Extracted material:
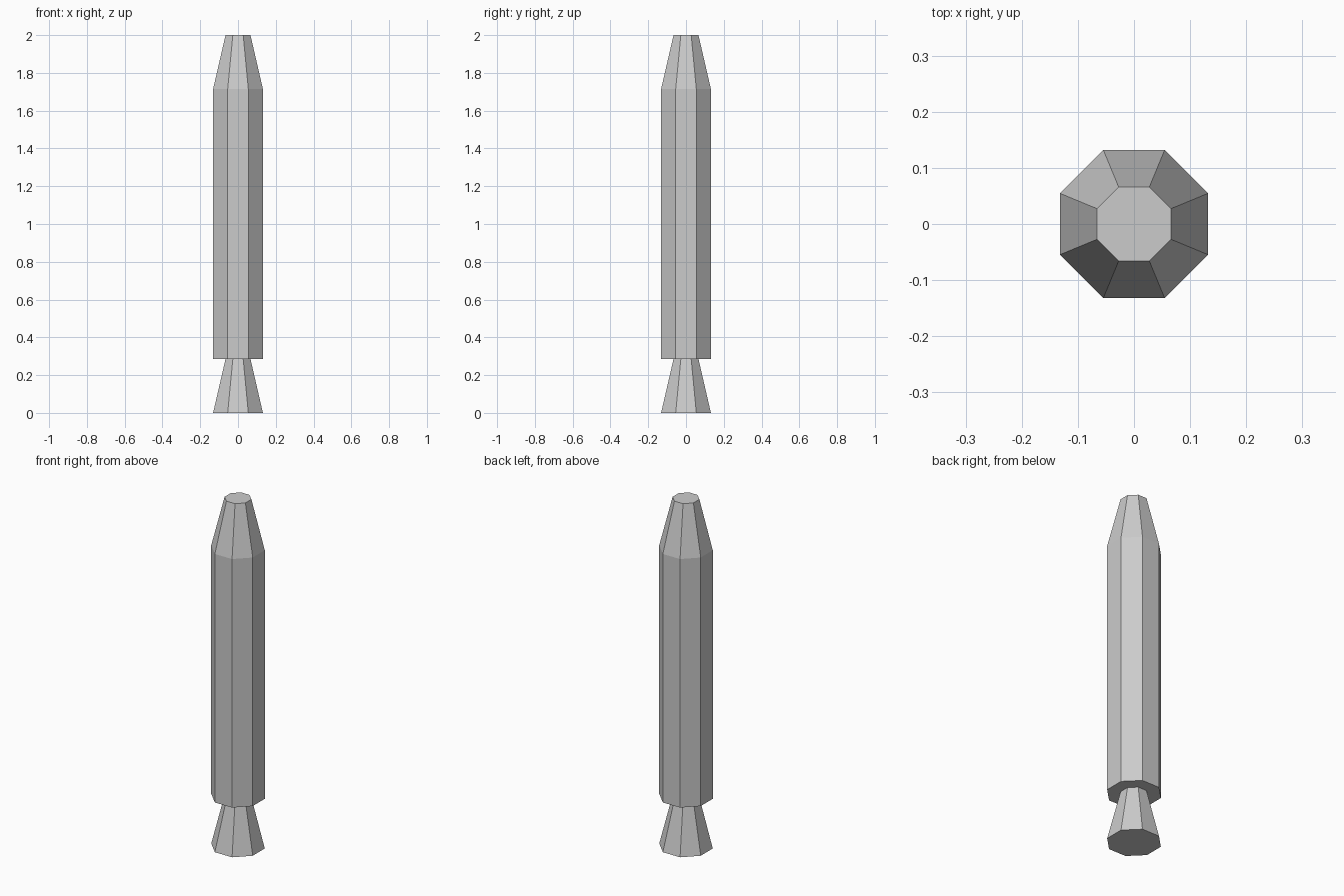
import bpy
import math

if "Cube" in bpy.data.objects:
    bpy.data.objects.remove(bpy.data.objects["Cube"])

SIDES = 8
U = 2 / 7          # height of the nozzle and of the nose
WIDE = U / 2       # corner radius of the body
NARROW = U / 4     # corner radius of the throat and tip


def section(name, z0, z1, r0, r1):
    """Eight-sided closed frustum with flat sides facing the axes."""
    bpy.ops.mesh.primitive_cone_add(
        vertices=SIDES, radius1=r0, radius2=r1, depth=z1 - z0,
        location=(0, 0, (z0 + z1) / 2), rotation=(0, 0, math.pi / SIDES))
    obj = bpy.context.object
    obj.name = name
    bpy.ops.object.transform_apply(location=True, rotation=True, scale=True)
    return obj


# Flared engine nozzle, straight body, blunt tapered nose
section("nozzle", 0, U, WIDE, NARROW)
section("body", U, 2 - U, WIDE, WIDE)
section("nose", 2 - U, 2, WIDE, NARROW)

* * *

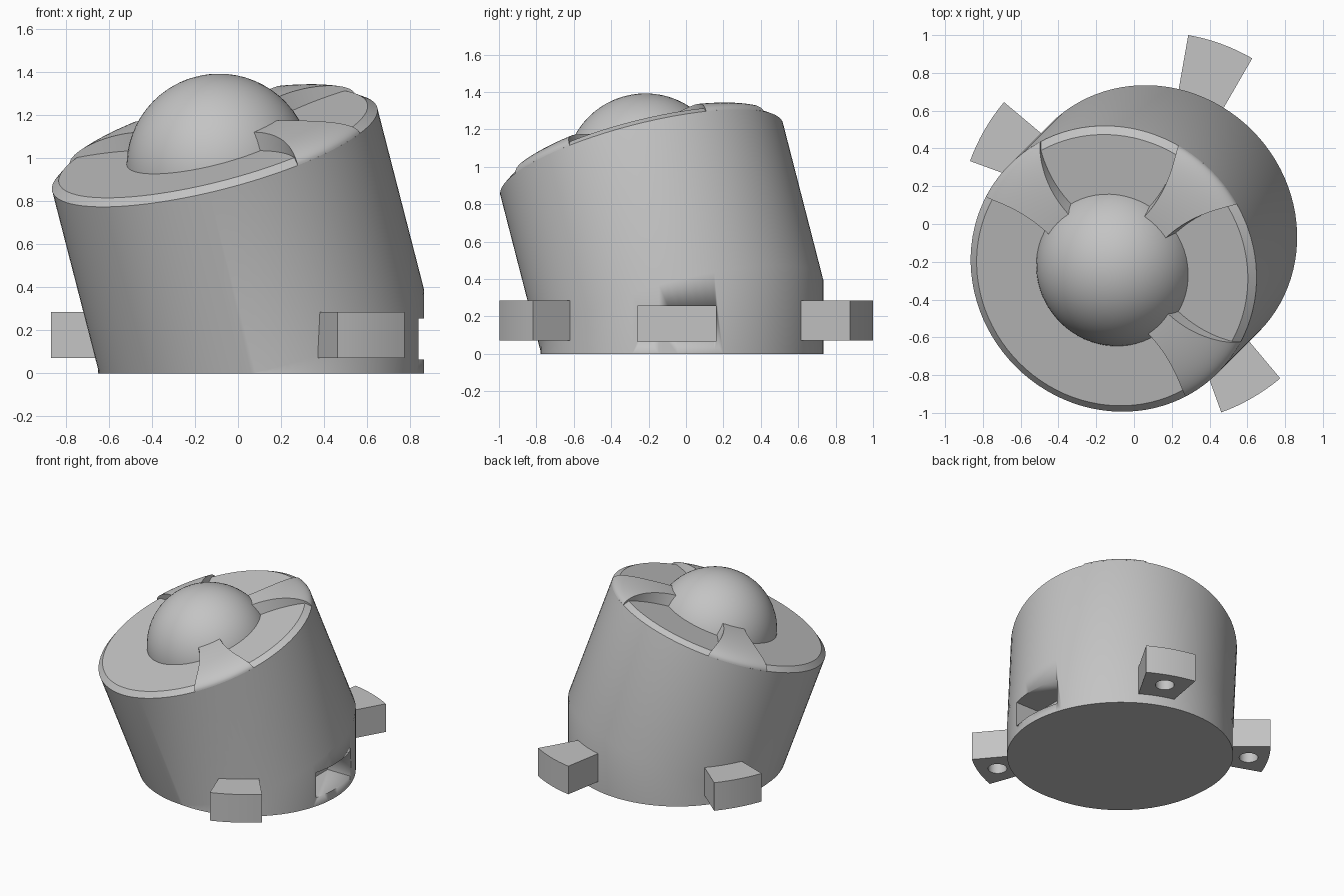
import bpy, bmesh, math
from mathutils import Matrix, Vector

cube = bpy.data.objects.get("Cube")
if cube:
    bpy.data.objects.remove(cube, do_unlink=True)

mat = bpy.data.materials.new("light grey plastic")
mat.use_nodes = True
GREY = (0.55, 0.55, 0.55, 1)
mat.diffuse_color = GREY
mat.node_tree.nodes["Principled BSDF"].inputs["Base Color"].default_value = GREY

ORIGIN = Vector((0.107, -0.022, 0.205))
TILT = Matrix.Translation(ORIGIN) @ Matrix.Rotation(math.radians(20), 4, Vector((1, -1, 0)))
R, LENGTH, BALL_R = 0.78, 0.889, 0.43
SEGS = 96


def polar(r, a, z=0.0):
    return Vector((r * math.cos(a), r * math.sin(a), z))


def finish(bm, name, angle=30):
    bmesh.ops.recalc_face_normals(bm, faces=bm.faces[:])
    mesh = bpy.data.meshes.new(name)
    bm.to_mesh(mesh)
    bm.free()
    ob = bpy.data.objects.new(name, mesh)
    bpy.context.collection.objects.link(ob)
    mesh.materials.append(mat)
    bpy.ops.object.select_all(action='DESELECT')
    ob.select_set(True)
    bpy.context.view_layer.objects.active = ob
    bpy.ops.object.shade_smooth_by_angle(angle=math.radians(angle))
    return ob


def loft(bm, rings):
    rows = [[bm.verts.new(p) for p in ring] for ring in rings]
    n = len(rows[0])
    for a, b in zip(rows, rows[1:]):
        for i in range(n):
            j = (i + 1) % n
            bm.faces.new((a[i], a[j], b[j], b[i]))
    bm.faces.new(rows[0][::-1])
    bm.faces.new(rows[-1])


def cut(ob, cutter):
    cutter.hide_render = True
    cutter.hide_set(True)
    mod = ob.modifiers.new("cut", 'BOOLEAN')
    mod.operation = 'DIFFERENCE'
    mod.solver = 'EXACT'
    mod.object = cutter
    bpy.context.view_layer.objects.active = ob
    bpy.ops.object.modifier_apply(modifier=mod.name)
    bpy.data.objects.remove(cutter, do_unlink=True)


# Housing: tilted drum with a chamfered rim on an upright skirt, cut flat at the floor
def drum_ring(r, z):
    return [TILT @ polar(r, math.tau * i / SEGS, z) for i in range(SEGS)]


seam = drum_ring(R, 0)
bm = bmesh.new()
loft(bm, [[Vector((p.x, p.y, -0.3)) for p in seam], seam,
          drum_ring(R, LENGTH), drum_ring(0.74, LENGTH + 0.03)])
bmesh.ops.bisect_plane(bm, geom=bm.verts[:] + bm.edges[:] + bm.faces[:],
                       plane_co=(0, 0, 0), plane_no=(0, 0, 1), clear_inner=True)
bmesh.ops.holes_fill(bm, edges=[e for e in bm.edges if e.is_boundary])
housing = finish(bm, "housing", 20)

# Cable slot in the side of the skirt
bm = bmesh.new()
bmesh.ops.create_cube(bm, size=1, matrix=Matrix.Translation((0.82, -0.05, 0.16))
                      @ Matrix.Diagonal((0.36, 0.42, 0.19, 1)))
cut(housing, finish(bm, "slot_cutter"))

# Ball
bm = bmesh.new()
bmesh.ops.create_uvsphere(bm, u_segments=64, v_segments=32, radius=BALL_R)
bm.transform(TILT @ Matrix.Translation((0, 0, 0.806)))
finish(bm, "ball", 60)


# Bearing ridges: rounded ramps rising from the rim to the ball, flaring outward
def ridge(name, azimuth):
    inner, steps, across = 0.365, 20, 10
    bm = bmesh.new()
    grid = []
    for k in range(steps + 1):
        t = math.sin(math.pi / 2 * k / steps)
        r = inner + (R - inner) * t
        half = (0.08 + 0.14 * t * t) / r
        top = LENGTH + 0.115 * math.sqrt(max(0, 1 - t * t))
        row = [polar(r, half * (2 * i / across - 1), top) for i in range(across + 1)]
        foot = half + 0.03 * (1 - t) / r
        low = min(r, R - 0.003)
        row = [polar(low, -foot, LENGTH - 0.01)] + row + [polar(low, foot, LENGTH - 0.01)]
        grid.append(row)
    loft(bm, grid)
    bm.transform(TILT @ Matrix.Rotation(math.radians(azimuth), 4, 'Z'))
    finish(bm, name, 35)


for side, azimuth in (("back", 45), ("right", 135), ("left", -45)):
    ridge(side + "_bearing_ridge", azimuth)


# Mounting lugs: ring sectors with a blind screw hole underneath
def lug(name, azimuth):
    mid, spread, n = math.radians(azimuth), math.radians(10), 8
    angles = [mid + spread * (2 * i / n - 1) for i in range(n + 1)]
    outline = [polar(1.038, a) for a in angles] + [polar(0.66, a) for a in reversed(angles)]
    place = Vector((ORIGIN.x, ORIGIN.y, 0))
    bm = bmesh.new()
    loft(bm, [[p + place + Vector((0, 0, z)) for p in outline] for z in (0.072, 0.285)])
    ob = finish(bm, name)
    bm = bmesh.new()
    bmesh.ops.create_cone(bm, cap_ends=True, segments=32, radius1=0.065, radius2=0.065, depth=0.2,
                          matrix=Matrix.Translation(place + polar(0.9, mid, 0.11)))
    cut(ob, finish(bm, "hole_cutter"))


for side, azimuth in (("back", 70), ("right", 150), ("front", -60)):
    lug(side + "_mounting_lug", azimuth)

Exercise goal: Lines with the word "data" in them: report all of these from the listing above.

Output below:
if "Cube" in bpy.data.objects:
    bpy.data.objects.remove(bpy.data.objects["Cube"])
cube = bpy.data.objects.get("Cube")
    bpy.data.objects.remove(cube, do_unlink=True)
mat = bpy.data.materials.new("light grey plastic")
    mesh = bpy.data.meshes.new(name)
    ob = bpy.data.objects.new(name, mesh)
    bpy.data.objects.remove(cutter, do_unlink=True)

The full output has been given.